During all this time, Jbara has one confidante: Allah. She talks to him all the time and sometimes prays to him. Sometimes she complains too. Sometimes she's angry, sometimes grateful. Often upset. But she never blames him for her fate. Sometimes she also asks him and begs for understanding: “Can one escape one's fate? Does a girl like me even have a destiny? Can you seriously blame me for preferring a roof over your head to the street, a little warmth to the cold, and a bed to the curb?”
Anyone who writes such a drastic book in such angry language would do well to distance themselves from the literary self. Saphia Azzeddine, born in Agadir in 1979, emphasizes in interviews that she herself grew up in a “sheltered” way. At the age of nine she came to France with her family, where she later studied sociology. She was primarily known as an actress and screenwriter before she presented her novel debut in 2008 with "Zornpraete". Three more novels have since followed by the attractive author, who critics and fans call the "modern Scheherazade". In Germany, she first attracted attention as a director in 2011, when she filmed her second novel, "My father is a cleaning lady".
With "Angry Prayers" Azzeddine has succeeded in writing a very idiosyncratic story of emancipation from the world beyond the veil. Jbara's disturbing directness, her sometimes vulgar language, the breaking of taboos with which she takes Allah to court, do not hide the fact that this idiosyncratic young woman makes decisions without mockery. And bear the consequences of it. Until she finally finds her inner peace.
Saphia Azzeddine: Anger Prayers. Novel. Wagenbach Verlag, Berlin. 121 pages, 16.90 euros.
Saphia Azzeddine, born December 12, 1979 in Agadir in the Kingdom of Morocco, is a Franco-Moroccan author and journalist who also works in the film industry as a director. Azzeddine's mother grew up in France while her father grew up in Figuig, Morocco. When Saphia was nine, the family emigrated to France, settling in the Ain department at Ferney-Voltaire, west of Geneva airport.
Saphia Azzeddine later studied sociology and published her first novel in French at the age of 29, which was translated into German five years later. Today Saphia Azzedine lives in Geneva and works there as a journalist.
2008: Confidence to Allah. Editions Leo Scheer, Paris, ISBN 978-2-7561-0119-4.
2013: German: Anger prayers. translated by Sabine Heymann. Wagenbach, Berlin, ISBN 978-3-8031-3248-2.
2009: Mon père est femme de ménage. Editions Leo Scheer, Paris, ISBN 978-2-7561-0195-8.
2010: La Mecque-Phuket. Editions Leo Scheer, Paris, ISBN 978-2-7561-0263-4.
2011: Heroes anonymous. Editions Leo Scheer, Paris, ISBN 978-2-7561-0337-2.
2013: Combien veux-tu m'épouser? Grasset, Paris, ISBN 978-2-246-80437-6.
movies as an actress

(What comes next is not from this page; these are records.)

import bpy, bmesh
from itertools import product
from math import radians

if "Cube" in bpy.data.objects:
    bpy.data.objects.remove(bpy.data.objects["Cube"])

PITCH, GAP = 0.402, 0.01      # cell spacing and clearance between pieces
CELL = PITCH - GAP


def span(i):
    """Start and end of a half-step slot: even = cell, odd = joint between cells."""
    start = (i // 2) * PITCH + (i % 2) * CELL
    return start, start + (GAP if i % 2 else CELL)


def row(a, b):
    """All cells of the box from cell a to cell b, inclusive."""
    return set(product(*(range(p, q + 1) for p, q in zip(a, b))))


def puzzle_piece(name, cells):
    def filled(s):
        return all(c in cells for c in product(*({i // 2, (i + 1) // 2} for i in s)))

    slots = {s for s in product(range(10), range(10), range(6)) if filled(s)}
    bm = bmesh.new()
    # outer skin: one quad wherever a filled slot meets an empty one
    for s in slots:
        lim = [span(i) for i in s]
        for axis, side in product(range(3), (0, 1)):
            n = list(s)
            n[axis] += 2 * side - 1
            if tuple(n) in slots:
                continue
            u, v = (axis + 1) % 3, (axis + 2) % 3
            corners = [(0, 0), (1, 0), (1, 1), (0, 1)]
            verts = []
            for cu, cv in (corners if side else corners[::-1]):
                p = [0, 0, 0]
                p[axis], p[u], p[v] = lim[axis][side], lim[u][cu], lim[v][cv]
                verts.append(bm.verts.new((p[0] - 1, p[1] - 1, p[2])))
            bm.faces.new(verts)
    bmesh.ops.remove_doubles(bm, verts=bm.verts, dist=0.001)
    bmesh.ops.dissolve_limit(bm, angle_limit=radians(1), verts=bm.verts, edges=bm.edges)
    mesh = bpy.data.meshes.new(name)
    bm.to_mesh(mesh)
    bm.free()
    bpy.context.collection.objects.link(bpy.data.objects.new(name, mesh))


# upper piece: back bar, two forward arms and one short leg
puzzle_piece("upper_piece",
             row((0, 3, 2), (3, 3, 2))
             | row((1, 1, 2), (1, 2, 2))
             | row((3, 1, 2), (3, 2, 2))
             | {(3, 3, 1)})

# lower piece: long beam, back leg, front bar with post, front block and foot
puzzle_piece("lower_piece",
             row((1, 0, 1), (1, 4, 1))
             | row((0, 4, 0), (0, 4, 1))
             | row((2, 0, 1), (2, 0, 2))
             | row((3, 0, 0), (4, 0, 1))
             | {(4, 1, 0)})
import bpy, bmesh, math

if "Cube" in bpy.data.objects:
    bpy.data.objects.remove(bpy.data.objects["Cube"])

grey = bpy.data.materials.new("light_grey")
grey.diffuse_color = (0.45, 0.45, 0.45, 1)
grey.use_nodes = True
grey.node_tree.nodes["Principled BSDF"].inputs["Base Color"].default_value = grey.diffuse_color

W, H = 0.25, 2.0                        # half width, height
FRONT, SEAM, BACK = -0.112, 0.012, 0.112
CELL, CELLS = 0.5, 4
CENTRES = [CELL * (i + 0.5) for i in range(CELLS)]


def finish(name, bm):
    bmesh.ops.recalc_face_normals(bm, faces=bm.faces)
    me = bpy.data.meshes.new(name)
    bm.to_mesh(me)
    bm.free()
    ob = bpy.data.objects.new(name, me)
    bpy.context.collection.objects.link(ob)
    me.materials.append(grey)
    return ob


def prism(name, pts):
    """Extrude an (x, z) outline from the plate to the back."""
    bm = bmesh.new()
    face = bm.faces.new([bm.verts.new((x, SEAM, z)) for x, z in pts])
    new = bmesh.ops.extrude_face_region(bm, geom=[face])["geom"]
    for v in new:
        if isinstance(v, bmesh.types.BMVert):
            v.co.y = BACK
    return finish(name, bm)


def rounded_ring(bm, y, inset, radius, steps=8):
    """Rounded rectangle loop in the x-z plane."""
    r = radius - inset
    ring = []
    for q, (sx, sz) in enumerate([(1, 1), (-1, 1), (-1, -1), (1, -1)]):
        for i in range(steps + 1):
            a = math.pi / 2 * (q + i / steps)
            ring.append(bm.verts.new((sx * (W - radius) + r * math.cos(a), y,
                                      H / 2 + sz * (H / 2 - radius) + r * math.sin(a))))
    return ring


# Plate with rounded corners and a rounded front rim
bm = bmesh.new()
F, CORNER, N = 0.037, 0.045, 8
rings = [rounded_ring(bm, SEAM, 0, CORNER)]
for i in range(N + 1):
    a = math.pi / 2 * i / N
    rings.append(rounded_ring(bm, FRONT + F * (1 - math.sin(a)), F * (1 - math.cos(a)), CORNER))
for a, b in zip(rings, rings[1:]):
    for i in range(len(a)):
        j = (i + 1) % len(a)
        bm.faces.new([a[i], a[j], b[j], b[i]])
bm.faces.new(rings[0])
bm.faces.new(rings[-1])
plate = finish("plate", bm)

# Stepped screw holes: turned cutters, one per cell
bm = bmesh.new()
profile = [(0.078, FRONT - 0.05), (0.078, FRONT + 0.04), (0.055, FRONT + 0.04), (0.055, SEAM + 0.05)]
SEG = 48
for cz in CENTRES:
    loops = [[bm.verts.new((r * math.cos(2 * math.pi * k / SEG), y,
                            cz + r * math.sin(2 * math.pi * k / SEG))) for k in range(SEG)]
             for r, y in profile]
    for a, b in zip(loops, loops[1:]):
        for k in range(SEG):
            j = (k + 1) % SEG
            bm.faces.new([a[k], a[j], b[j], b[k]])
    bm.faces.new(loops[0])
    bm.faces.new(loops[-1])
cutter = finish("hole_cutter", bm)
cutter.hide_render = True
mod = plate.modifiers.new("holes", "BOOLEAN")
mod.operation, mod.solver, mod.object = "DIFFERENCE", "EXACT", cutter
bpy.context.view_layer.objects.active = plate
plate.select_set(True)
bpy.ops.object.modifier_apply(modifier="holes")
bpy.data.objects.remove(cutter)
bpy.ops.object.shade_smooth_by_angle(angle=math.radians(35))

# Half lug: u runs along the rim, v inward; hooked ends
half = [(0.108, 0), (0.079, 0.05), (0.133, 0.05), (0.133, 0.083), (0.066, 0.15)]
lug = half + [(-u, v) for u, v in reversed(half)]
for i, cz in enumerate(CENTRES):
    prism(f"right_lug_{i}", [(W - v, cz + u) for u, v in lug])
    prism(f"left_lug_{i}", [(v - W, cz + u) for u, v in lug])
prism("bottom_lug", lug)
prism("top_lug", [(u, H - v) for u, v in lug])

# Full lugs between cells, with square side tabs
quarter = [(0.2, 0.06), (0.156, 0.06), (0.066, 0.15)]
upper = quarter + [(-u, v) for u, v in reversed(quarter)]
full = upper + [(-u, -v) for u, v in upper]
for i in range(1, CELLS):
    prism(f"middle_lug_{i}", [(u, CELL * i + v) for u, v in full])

2010: Fasting in Italian (L'Italy) by Olivier Baroux.
as a producer and director
2011: Mon père est femme de ménage. The film received the Prix du public Europe I at the Festival international du film de comédie de l'Alpe d'Huez in 2011.